For unknown reasons, death rates from asthma among American children and young adults have been increasing steeply since the late 1970s, according to a study published today.

The rise in death rates is greatest among children between the ages of 5 and 14 and is affecting both whites and non-whites, according to the study, which is reported in today's issue of the Journal of the American Medical Association.

People with asthma suffer attacks during which the bronchi, the tubes through which air reaches the lungs, become narrowed and inflamed. Attacks are often triggered by allergies or colds and can be fatal if breathing becomes so difficult that not enough oxygen reaches the bloodstream.

The study suggested that several factors may be contributing to the trend, including decreasing access to medical care that could prevent asthma deaths, increasing prevalence of the disease or complications related to asthma treatments.

Researchers at George Washington University and at the National Institutes of Health used government figures to examine asthma death rates among Americans between the ages of 5 and 34. They found that between 1968 and 1977, the death rates in that age group were declining by almost 8 percent per year.
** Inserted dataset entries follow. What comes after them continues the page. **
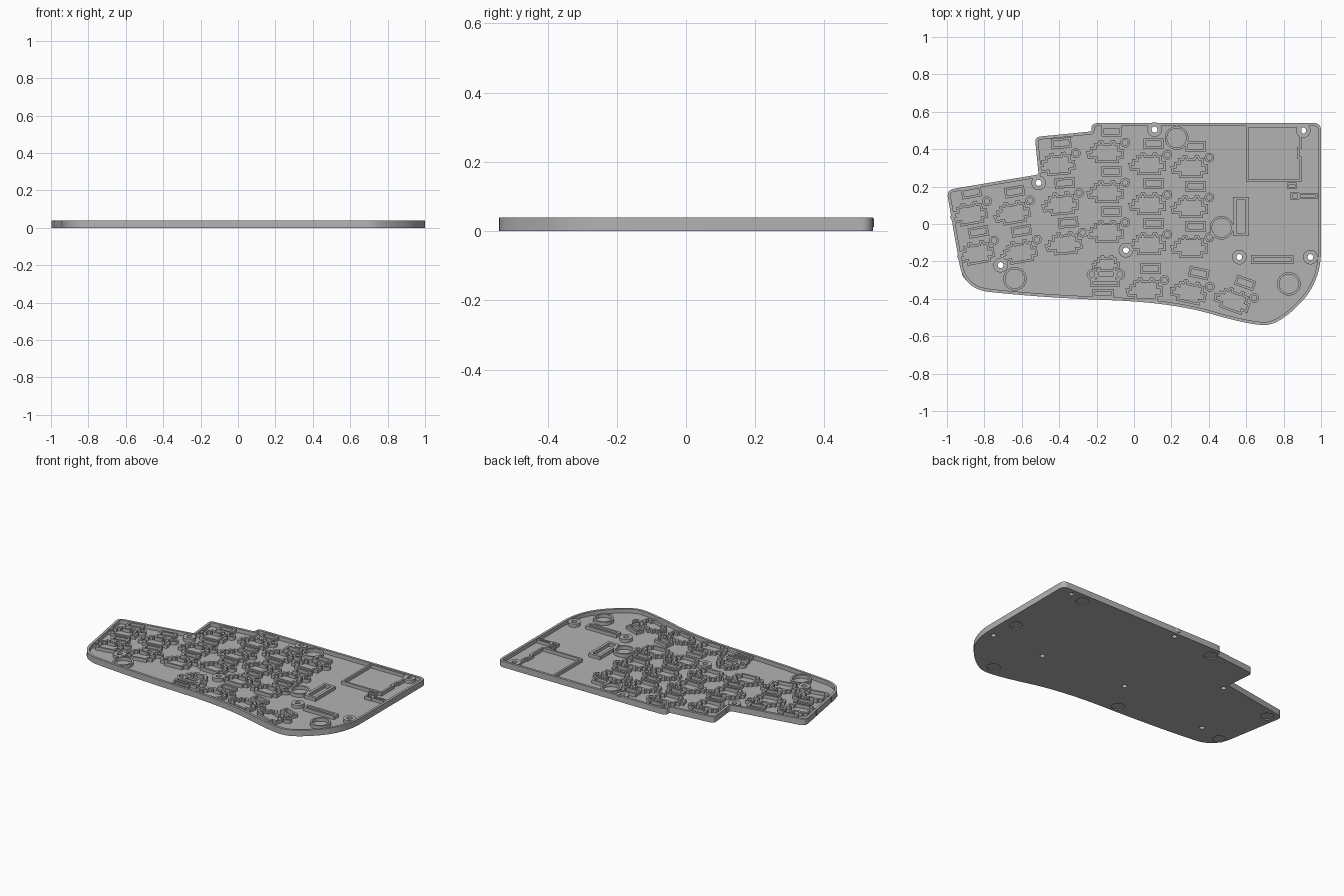
import bpy, bmesh, math
from mathutils import Vector, Matrix

if "Cube" in bpy.data.objects:
    bpy.data.objects.remove(bpy.data.objects["Cube"], do_unlink=True)

FLOOR, WALL_TOP, RIM_TOP, WALL = 0.014, 0.036, 0.04, 0.013

grey = bpy.data.materials.new("grey plastic")
grey.use_nodes = True
colour = (0.45, 0.45, 0.45, 1)
grey.diffuse_color = colour
grey.node_tree.nodes["Principled BSDF"].inputs["Base Color"].default_value = colour


def circle(x, y, r, n=32):
    return [Vector((x + r * math.cos(i * math.tau / n), y + r * math.sin(i * math.tau / n)))
            for i in range(n)]


def rect(x, y, w, h):
    return [Vector((x + a * w / 2, y + b * h / 2))
            for a, b in ((-1, -1), (1, -1), (1, 1), (-1, 1))]


def place(loop, x, y, degrees):
    turn = Matrix.Rotation(math.radians(degrees), 2)
    return [turn @ p + Vector((x, y)) for p in loop]


def rounded(corners, steps=10):
    """Replace every (x, y, radius) corner with a quadratic arc."""
    loop = []
    for i, (x, y, r) in enumerate(corners):
        p = Vector((x, y))
        ends = []
        for q in (corners[i - 1], corners[(i + 1) % len(corners)]):
            d = Vector(q[:2]) - p
            ends.append(p + d.normalized() * min(r, d.length * 0.49))
        for k in range(steps + 1):
            t = k / steps
            loop.append(ends[0] * (1 - t) ** 2 + p * 2 * t * (1 - t) + ends[1] * t * t)
    return loop


def inset(loop, d):
    """Mitred inward offset of a counter-clockwise loop."""
    result = []
    for i, p in enumerate(loop):
        a = (p - loop[i - 1]).normalized()
        b = (loop[(i + 1) % len(loop)] - p).normalized()
        na, nb = Vector((-a.y, a.x)), Vector((-b.y, b.x))
        result.append(p + (na + nb) * d / max(0.3, 1 + na.dot(nb)))
    return result


def finish(bm, name):
    bmesh.ops.recalc_face_normals(bm, faces=bm.faces[:])
    mesh = bpy.data.meshes.new(name)
    bm.to_mesh(mesh)
    bm.free()
    mesh.materials.append(grey)
    obj = bpy.data.objects.new(name, mesh)
    bpy.context.collection.objects.link(obj)
    bpy.ops.object.select_all(action="DESELECT")
    obj.select_set(True)
    bpy.context.view_layer.objects.active = obj
    bpy.ops.object.shade_smooth_by_angle(angle=math.radians(30))


def walls(name, rings, top=WALL_TOP, bottom=FLOOR - 0.002):
    """Upright walls, each between an outer and an inner loop."""
    bm = bmesh.new()
    for outer, inner in rings:
        n = len(outer)
        lo, li, ho, hi = [[bm.verts.new((p.x, p.y, z)) for p in loop]
                          for z in (bottom, top) for loop in (outer, inner)]
        for i in range(n):
            j = (i + 1) % n
            for a, b in ((lo, ho), (ho, hi), (hi, li), (li, lo)):
                bm.faces.new((a[i], a[j], b[j], b[i]))
    finish(bm, name)


def slab(name, loops, bottom, top):
    """Flat plate from an outline with holes."""
    bm = bmesh.new()
    edges = []
    for loop in loops:
        vs = [bm.verts.new((p.x, p.y, bottom)) for p in loop]
        edges += [bm.edges.new((vs[i - 1], vs[i])) for i in range(len(vs))]
    bmesh.ops.triangle_fill(bm, edges=edges, use_beauty=True)
    geo = bmesh.ops.extrude_face_region(bm, geom=bm.faces[:], use_keep_orig=True)
    moved = [v for v in geo["geom"] if isinstance(v, bmesh.types.BMVert)]
    bmesh.ops.translate(bm, verts=moved, vec=(0, 0, top - bottom))
    finish(bm, name)


def framed(loop, d=WALL):
    return loop, inset(loop, d)


# Case outline, counter-clockwise from the upper right corner
outline = rounded([
    (1, 0.54, 0.04), (-0.225, 0.54, 0.04), (-0.228, 0.495, 0.01),
    (-0.53, 0.465, 0.03), (-0.51, 0.265, 0.015), (-1.002, 0.182, 0.04),
    (-0.91, -0.35, 0.14), (-0.45, -0.395, 0.4), (0.2, -0.42, 0.4),
    (0.62, -0.54, 0.3), (0.775, -0.54, 0.3), (1, -0.31, 0.17)])
screws = [(0.11, 0.505), (0.905, 0.5), (-0.51, 0.22), (-0.713, -0.22),
          (-0.043, -0.14), (0.563, -0.177), (0.943, -0.177)]
feet = [(0.8, 0.475), (0.917, 0), (0.7, -0.467), (-0.2, 0.47),
        (-0.17, -0.35), (-0.88, -0.26), (-0.925, 0.13)]
holes = [circle(x, y, 0.016, 16) for x, y in screws]

# Floor, with shallow foot recesses in its underside, and the rim
slab("floor_underside", [outline] + holes + [circle(x, y, 0.04) for x, y in feet], 0, 0.005)
slab("floor", [outline] + holes, 0.005, FLOOR)
walls("rim", [framed(outline, 0.016)], RIM_TOP)

# Screw posts and round weight pockets
walls("screw_posts", [(circle(x, y, 0.039), circle(x, y, 0.016)) for x, y in screws])
pockets = [(0.228, 0.46), (0.468, -0.02), (0.828, -0.32), (-0.637, -0.293)]
walls("round_pockets", [(circle(x, y, 0.063), circle(x, y, 0.051)) for x, y in pockets])

# Stepped switch socket, with two arches along its upper edge
s = 0.0053
socket = [Vector((x * s, y * s)) for x, y in (
    (-19, -8), (-12, -8), (-12, -12), (12, -12), (12, -8), (17, -8), (17, 2), (13, 2),
    (13, 8), (9, 8), (8, 11), (4, 11), (3, 8), (-3, 8), (-4, 11), (-8, 11), (-9, 8),
    (-13, 8), (-13, 4), (-17, 4), (-17, 0), (-21, 0))]
columns = [  # x, y of the upper key, key count, tilt
    (-0.875, 0.06, 2, 10), (-0.645, 0.065, 2, 10), (-0.405, 0.325, 3, 5),
    (-0.145, 0.39, 3, 0), (0.08, 0.325, 3, 0), (0.305, 0.31, 3, 0),
    (0.065, -0.345, 1, 0), (0.3, -0.36, 1, -12), (0.535, -0.405, 1, -20)]
sockets, lights, pins = [], [], []
for x, y, count, tilt in columns:
    t = math.radians(tilt)
    for row in range(count):
        kx, ky = x + row * 0.213 * math.sin(t), y - row * 0.213 * math.cos(t)
        sockets.append(framed(place(socket, kx, ky, tilt)))
        lights.append(framed(place(rect(0.025, 0.105, 0.108, 0.056), kx, ky, tilt)))
        pins.append((place(circle(0.098, 0.045, 0.026, 16), kx, ky, tilt),
                     place(circle(0.098, 0.045, 0.014, 16), kx, ky, tilt)))
walls("switch_sockets", sockets)
walls("light_pockets", lights)
walls("pin_rings", pins)

# Half-size socket cluster for the dial below the fourth column
dial = [framed(place([p * 0.75 for p in socket], -0.145, -0.21, 0)),
        framed(rect(-0.15, -0.268, 0.1, 0.05)),
        framed(rect(-0.165, -0.37, 0.115, 0.045)),
        framed(rect(-0.155, -0.315, 0.16, 0.04))]
dial += [(circle(x, -0.27, 0.028, 16), circle(x, -0.27, 0.015, 16)) for x in (-0.225, -0.075)]
walls("dial_pockets", dial)

# Connector frames
walls("connector_frames", [framed(rect(0.572, 0.04, 0.084, 0.21), 0.018),
                           framed(rect(0.74, -0.19, 0.228, 0.048), 0.014)])

# Controller bay with a stepped right wall, and the small switch beside it
bay = [Vector(p) for p in (
    (0.6, 0.225), (0.895, 0.225), (0.895, 0.36), (0.885, 0.36), (0.885, 0.4),
    (0.895, 0.4), (0.895, 0.53), (0.6, 0.53))]
walls("controller_bay", [framed(bay)])
walls("power_switch_frame", [framed(rect(0.845, 0.205, 0.05, 0.034), 0.01),
                             framed(rect(0.86, 0.15, 0.045, 0.04), 0.01),
                             framed(rect(0.93, 0.15, 0.1, 0.03), 0.01)])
But beginning in 1978, the pattern mysteriously reversed itself, with asthma death rates increasing by an average of more than 6 percent per year for the age group between 1978 and 1987, the most recent year for which data are available. Among 5 to 14 year olds, the average increase was 10.1 percent a year.

Significant increases have occurred in several regions of the country but were most severe in New York City, Chicago, Phoenix and Fresno, Calif.

In 1987, the asthma death rate for Americans between 5 and 34 years old was 4.2 per 1 million people, higher than the 1968 rate. A total of 481 Americans in the age group died of asthma in 1987, according to the report.

Asthma deaths in the New York and Chicago areas may be partly driving the national trend, the study said. In 1985, those two areas accounted for 21 percent of all asthma deaths in the age group studied.

The pattern of increasing death rates was seen among both whites and non-whites, but non-whites had much higher death rates from asthma than whites throughout the 20-year period. In 1987, the asthma death rate for non-white males was almost five times as high as the death rate for whites of both sexes, the study said. The researchers did not break down death rates for non-whites according to ethnic group.